PROBLEM REQUIREMENTS:
The answer should be an exact repeat of the stretch of material below from the line containing "(-.897, .02)], 20)" through the line containing "(-.04, .78)], .08, .145, .005)".

SUPPLIED RECORDS:

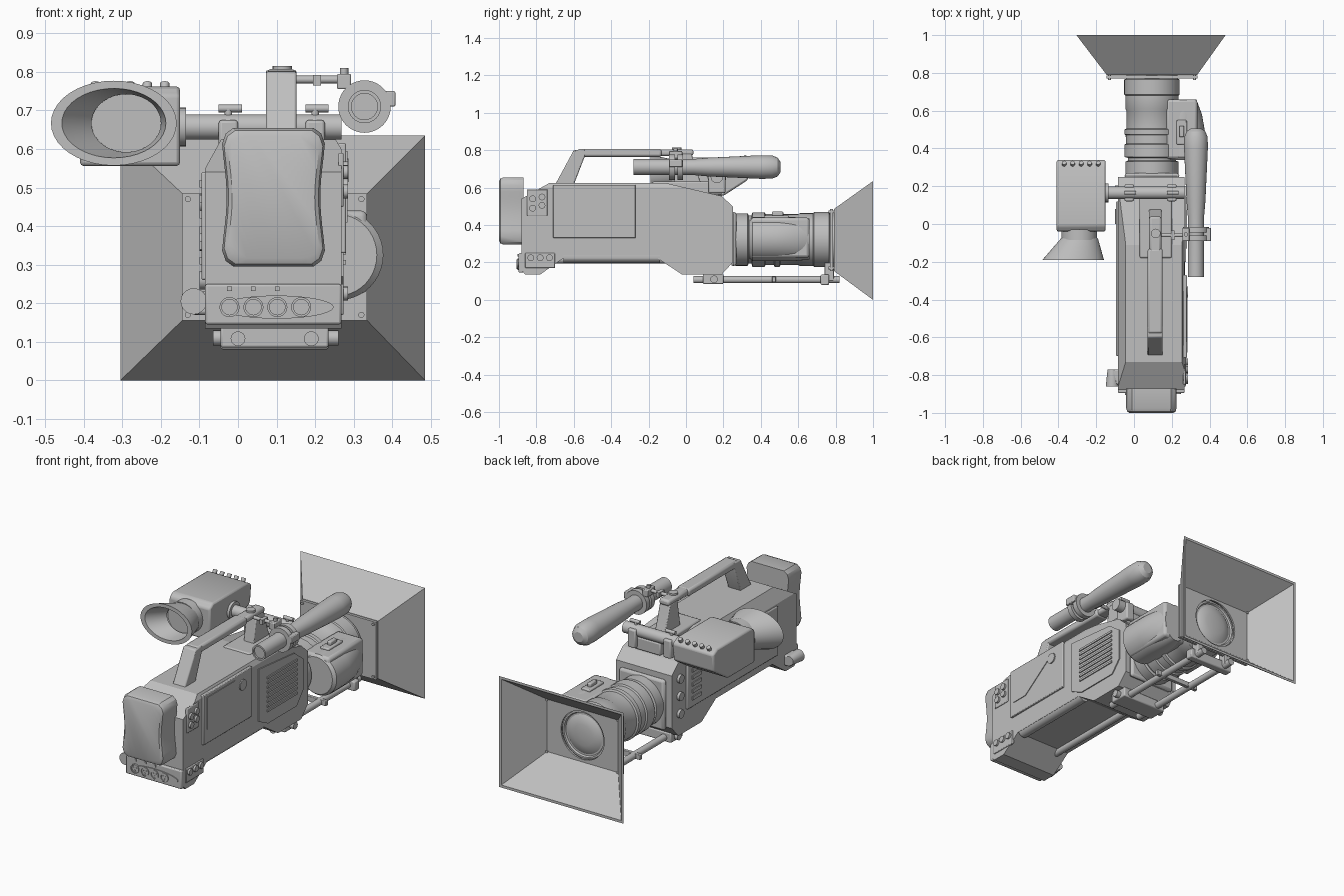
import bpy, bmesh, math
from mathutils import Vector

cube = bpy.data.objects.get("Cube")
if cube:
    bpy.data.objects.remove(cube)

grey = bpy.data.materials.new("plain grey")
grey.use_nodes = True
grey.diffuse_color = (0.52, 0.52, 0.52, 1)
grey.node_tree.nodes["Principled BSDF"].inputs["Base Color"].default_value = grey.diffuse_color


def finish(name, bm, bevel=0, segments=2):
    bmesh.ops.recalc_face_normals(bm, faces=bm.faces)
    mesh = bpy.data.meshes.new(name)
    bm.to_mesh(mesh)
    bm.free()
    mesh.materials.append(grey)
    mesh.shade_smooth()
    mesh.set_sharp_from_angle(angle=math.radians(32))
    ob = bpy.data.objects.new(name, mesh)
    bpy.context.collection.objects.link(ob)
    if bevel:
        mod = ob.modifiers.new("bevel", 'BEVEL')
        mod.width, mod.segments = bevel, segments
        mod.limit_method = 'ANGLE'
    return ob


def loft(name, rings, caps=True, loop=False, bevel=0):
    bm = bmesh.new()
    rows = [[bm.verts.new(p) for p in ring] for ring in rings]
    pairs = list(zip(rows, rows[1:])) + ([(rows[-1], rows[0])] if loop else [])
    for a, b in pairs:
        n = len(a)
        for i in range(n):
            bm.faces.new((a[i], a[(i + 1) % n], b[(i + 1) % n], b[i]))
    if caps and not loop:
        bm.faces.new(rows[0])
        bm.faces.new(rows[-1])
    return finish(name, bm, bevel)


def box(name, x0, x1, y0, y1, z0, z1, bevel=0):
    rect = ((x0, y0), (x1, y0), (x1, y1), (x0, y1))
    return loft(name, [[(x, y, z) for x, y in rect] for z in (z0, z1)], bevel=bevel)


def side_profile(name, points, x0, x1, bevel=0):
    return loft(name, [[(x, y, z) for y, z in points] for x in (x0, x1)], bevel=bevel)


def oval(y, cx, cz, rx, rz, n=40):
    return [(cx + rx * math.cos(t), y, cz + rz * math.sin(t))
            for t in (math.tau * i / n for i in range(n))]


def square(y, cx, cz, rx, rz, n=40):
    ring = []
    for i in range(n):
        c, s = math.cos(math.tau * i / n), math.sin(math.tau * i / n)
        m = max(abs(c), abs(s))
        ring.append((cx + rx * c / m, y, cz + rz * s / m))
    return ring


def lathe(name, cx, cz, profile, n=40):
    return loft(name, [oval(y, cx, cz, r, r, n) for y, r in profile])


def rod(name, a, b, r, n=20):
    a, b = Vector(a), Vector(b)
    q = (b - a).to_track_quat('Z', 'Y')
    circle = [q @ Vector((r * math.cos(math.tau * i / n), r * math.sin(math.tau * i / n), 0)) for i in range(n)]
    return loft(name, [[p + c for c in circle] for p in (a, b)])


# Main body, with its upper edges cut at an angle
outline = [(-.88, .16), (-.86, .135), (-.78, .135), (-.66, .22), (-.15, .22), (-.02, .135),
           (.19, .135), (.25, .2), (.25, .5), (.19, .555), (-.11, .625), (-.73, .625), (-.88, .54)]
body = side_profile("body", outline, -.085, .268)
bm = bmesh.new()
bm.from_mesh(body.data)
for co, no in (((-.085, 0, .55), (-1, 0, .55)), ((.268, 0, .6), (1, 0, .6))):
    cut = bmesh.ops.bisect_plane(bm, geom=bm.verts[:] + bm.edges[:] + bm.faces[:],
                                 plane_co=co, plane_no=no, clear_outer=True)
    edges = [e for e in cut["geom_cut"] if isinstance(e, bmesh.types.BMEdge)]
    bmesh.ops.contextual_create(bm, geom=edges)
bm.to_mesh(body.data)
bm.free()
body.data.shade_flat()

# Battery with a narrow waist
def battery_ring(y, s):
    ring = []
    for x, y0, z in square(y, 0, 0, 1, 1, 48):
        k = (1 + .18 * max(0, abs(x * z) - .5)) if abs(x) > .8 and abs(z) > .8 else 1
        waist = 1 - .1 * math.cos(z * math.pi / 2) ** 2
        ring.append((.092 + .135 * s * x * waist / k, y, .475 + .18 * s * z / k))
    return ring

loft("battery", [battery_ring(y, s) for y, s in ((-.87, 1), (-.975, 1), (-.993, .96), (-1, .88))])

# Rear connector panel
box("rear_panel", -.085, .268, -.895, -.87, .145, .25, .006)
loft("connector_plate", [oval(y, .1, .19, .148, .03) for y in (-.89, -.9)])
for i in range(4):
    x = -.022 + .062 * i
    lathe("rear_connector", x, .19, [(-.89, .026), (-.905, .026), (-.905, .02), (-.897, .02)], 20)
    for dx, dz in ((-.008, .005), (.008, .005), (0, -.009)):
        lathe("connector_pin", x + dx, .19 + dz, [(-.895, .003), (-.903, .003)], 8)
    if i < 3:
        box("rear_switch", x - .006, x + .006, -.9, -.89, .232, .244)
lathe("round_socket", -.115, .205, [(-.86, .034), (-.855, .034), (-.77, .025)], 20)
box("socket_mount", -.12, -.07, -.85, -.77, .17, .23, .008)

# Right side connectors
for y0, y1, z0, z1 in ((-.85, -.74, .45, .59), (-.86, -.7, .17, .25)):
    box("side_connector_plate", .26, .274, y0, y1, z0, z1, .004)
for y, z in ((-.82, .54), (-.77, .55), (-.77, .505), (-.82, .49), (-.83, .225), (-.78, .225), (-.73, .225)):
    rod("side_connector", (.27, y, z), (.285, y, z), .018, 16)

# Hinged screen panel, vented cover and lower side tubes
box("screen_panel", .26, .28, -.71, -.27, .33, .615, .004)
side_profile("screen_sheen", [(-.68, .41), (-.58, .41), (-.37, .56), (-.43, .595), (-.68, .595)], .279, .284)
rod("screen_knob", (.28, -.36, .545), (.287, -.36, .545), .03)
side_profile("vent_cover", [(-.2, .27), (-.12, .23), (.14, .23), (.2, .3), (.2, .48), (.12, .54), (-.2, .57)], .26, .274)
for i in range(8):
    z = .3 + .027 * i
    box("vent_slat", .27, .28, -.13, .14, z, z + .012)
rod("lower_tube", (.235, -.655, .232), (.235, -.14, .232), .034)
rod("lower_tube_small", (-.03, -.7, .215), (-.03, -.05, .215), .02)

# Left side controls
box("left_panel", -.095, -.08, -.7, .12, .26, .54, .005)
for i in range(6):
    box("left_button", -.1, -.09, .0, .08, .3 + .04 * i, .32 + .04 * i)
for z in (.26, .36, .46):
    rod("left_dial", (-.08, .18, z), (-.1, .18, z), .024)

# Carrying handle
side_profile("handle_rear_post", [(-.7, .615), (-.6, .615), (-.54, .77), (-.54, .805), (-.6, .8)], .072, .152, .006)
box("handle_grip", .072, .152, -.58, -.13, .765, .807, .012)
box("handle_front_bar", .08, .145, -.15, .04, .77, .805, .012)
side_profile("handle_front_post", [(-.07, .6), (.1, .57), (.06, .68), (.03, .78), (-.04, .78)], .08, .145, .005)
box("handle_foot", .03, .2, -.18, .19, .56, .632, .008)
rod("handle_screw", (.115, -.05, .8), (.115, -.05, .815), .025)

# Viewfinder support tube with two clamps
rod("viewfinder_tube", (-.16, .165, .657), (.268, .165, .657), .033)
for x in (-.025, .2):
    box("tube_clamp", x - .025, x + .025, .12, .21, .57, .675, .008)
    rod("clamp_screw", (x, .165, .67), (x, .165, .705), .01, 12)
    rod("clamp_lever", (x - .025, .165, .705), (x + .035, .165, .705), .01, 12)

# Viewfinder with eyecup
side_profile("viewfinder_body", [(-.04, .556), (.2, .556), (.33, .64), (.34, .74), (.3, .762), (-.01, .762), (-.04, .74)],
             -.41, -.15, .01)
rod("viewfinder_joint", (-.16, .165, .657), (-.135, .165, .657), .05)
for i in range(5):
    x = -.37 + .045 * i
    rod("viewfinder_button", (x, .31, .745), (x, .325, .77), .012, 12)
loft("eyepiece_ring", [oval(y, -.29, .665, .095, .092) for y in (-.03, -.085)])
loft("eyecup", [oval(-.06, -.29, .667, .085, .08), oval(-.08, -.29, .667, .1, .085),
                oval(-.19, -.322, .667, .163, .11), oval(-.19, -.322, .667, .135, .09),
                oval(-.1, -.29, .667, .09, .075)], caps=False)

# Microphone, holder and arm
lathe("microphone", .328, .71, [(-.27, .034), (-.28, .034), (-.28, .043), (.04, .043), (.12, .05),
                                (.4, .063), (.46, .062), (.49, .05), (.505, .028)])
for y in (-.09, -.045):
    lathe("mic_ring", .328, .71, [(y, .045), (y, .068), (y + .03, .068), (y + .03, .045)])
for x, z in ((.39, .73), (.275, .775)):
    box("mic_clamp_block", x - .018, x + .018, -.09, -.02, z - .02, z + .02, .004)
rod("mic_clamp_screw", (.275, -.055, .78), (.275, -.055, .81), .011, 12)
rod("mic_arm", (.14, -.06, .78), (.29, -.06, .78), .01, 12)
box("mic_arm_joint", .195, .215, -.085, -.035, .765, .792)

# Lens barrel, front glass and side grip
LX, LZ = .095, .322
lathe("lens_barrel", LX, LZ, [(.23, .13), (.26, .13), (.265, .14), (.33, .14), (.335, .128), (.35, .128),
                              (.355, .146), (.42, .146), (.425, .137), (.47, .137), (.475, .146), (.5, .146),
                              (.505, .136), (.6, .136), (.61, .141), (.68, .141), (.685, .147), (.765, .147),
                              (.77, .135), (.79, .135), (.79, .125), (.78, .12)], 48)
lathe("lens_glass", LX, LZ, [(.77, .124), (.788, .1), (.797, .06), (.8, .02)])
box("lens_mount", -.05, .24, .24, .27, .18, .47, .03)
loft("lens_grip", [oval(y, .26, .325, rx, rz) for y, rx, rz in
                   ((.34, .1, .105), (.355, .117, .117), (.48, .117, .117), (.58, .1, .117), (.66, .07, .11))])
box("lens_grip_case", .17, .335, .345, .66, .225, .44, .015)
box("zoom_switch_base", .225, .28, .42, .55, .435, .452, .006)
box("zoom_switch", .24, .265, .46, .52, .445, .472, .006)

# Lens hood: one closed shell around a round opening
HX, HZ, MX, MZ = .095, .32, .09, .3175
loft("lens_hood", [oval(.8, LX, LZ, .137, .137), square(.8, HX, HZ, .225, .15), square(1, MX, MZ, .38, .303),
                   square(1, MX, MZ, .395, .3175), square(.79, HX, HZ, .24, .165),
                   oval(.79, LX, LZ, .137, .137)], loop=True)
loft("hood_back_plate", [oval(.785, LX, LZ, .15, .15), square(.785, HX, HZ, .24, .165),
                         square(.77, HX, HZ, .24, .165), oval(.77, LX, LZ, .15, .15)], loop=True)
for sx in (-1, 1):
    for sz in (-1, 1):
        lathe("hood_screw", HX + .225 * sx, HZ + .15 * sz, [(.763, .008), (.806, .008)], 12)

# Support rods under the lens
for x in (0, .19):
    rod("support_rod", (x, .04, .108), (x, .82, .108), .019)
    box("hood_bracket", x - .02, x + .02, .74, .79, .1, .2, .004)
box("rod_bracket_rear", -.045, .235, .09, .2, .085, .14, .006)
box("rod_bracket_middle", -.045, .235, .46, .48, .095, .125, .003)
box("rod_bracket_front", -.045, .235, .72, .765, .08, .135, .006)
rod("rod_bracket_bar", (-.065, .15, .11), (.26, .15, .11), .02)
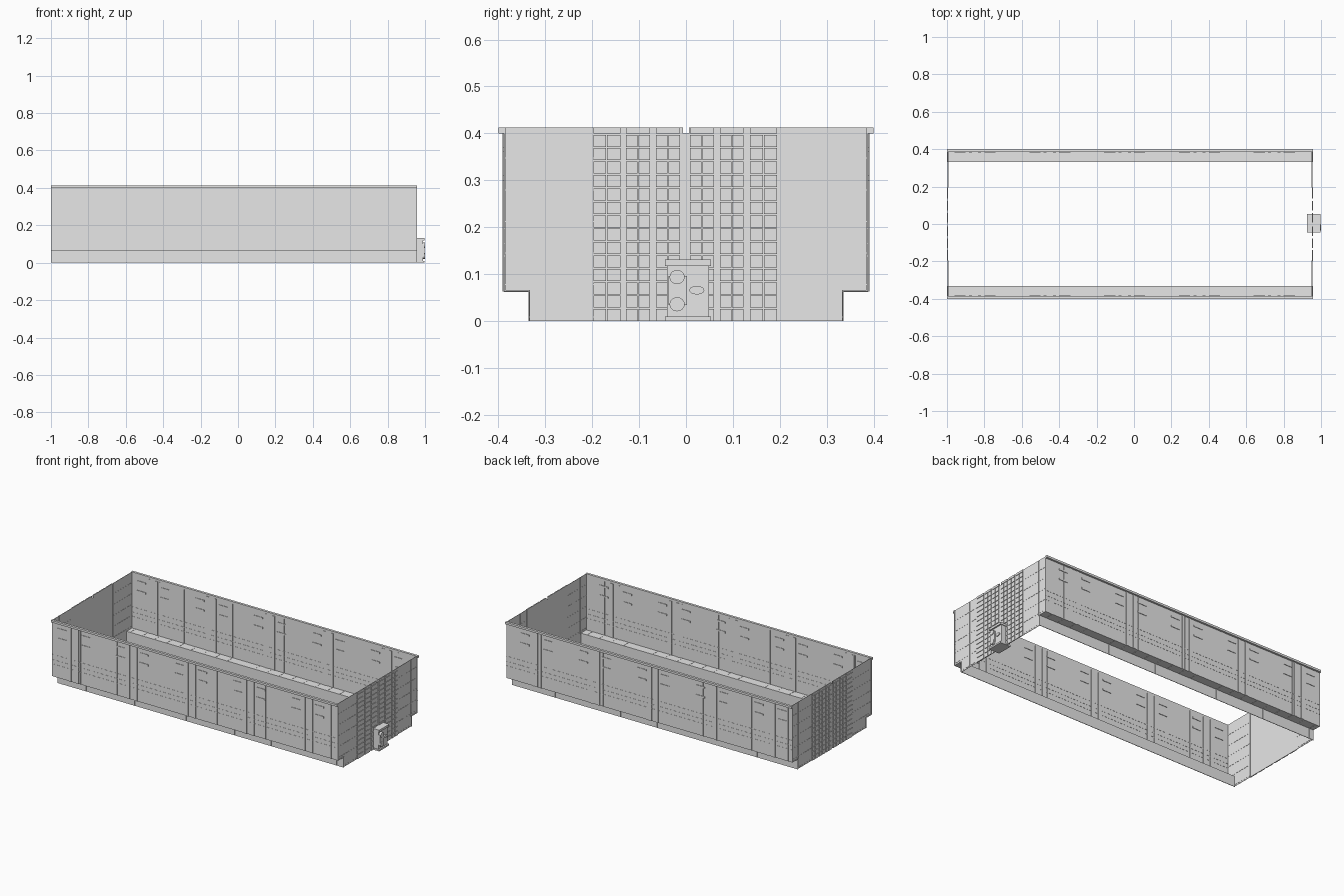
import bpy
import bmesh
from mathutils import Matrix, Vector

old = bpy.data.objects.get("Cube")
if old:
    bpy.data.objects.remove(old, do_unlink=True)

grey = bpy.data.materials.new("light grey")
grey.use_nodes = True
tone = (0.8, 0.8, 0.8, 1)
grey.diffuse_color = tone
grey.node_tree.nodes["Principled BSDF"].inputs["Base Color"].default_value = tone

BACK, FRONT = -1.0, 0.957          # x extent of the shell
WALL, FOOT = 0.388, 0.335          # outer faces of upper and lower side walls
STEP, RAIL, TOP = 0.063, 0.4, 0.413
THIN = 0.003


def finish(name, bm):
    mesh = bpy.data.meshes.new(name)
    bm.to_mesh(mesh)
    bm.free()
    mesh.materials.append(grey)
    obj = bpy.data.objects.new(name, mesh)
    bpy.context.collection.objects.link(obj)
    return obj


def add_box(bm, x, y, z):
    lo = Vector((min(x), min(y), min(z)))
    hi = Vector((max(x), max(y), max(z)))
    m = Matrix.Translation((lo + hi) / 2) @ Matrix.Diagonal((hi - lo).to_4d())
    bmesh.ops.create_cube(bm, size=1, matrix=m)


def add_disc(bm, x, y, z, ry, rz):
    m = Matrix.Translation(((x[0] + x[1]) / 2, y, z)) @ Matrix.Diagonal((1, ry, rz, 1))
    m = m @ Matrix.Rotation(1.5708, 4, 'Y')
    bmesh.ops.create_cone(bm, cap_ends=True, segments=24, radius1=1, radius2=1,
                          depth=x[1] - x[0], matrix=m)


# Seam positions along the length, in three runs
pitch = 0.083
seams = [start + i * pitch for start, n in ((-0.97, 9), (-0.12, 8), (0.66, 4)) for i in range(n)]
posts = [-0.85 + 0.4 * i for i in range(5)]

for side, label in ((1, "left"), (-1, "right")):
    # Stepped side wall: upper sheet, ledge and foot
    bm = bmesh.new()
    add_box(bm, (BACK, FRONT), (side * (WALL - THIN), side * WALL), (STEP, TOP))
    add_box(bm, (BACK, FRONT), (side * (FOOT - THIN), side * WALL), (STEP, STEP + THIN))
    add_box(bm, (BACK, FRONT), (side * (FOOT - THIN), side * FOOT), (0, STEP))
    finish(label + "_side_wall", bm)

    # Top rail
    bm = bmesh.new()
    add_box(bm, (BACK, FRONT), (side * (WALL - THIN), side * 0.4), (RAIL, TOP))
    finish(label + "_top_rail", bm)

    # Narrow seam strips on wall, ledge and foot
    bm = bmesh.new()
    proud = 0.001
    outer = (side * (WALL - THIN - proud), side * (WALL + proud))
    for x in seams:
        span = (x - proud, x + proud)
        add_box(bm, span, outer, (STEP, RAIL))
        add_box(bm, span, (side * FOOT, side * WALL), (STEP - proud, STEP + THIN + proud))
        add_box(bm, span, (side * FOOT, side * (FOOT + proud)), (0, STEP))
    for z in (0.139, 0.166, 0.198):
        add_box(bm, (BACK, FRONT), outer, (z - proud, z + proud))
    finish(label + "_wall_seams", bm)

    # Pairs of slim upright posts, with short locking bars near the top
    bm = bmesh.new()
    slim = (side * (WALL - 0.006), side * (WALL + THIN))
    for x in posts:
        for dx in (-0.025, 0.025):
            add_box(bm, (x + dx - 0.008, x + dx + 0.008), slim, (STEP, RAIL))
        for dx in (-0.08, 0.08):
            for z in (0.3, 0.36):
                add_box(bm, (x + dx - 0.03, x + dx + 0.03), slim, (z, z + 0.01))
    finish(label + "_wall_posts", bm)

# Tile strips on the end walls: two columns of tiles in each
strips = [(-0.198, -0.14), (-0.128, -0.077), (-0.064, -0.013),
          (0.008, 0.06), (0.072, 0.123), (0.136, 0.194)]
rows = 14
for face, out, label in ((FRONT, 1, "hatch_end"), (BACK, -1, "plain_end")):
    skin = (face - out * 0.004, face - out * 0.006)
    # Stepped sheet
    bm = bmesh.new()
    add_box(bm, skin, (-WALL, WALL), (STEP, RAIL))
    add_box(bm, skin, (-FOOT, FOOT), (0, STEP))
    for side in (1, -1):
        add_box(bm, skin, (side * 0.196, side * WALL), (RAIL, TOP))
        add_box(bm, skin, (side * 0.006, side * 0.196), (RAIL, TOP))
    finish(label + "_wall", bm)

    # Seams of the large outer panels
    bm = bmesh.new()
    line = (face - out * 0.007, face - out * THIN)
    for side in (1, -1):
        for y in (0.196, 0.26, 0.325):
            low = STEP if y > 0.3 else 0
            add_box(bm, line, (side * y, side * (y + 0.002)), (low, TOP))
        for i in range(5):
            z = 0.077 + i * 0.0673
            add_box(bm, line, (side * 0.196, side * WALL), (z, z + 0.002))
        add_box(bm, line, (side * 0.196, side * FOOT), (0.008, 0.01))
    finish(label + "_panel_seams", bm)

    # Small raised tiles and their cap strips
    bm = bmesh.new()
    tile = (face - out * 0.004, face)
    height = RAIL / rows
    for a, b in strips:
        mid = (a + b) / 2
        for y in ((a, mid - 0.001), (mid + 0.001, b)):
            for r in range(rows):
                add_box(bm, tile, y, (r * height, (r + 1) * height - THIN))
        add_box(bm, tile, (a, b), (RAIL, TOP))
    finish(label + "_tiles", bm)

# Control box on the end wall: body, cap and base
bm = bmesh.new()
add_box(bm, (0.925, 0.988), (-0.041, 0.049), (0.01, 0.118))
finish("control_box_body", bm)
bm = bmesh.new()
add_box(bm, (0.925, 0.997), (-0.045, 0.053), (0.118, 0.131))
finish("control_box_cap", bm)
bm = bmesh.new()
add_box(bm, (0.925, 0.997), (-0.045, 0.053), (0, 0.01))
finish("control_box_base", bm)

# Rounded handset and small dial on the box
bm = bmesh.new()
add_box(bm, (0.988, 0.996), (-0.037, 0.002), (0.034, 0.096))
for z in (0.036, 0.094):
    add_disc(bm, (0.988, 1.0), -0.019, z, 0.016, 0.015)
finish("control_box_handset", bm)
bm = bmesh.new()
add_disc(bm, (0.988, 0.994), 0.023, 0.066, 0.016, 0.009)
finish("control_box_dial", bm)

REPLY TO THE TASK:
    lathe("rear_connector", x, .19, [(-.89, .026), (-.905, .026), (-.905, .02), (-.897, .02)], 20)
    for dx, dz in ((-.008, .005), (.008, .005), (0, -.009)):
        lathe("connector_pin", x + dx, .19 + dz, [(-.895, .003), (-.903, .003)], 8)
    if i < 3:
        box("rear_switch", x - .006, x + .006, -.9, -.89, .232, .244)
lathe("round_socket", -.115, .205, [(-.86, .034), (-.855, .034), (-.77, .025)], 20)
box("socket_mount", -.12, -.07, -.85, -.77, .17, .23, .008)

# Right side connectors
for y0, y1, z0, z1 in ((-.85, -.74, .45, .59), (-.86, -.7, .17, .25)):
    box("side_connector_plate", .26, .274, y0, y1, z0, z1, .004)
for y, z in ((-.82, .54), (-.77, .55), (-.77, .505), (-.82, .49), (-.83, .225), (-.78, .225), (-.73, .225)):
    rod("side_connector", (.27, y, z), (.285, y, z), .018, 16)

# Hinged screen panel, vented cover and lower side tubes
box("screen_panel", .26, .28, -.71, -.27, .33, .615, .004)
side_profile("screen_sheen", [(-.68, .41), (-.58, .41), (-.37, .56), (-.43, .595), (-.68, .595)], .279, .284)
rod("screen_knob", (.28, -.36, .545), (.287, -.36, .545), .03)
side_profile("vent_cover", [(-.2, .27), (-.12, .23), (.14, .23), (.2, .3), (.2, .48), (.12, .54), (-.2, .57)], .26, .274)
for i in range(8):
    z = .3 + .027 * i
    box("vent_slat", .27, .28, -.13, .14, z, z + .012)
rod("lower_tube", (.235, -.655, .232), (.235, -.14, .232), .034)
rod("lower_tube_small", (-.03, -.7, .215), (-.03, -.05, .215), .02)

# Left side controls
box("left_panel", -.095, -.08, -.7, .12, .26, .54, .005)
for i in range(6):
    box("left_button", -.1, -.09, .0, .08, .3 + .04 * i, .32 + .04 * i)
for z in (.26, .36, .46):
    rod("left_dial", (-.08, .18, z), (-.1, .18, z), .024)

# Carrying handle
side_profile("handle_rear_post", [(-.7, .615), (-.6, .615), (-.54, .77), (-.54, .805), (-.6, .8)], .072, .152, .006)
box("handle_grip", .072, .152, -.58, -.13, .765, .807, .012)
box("handle_front_bar", .08, .145, -.15, .04, .77, .805, .012)
side_profile("handle_front_post", [(-.07, .6), (.1, .57), (.06, .68), (.03, .78), (-.04, .78)], .08, .145, .005)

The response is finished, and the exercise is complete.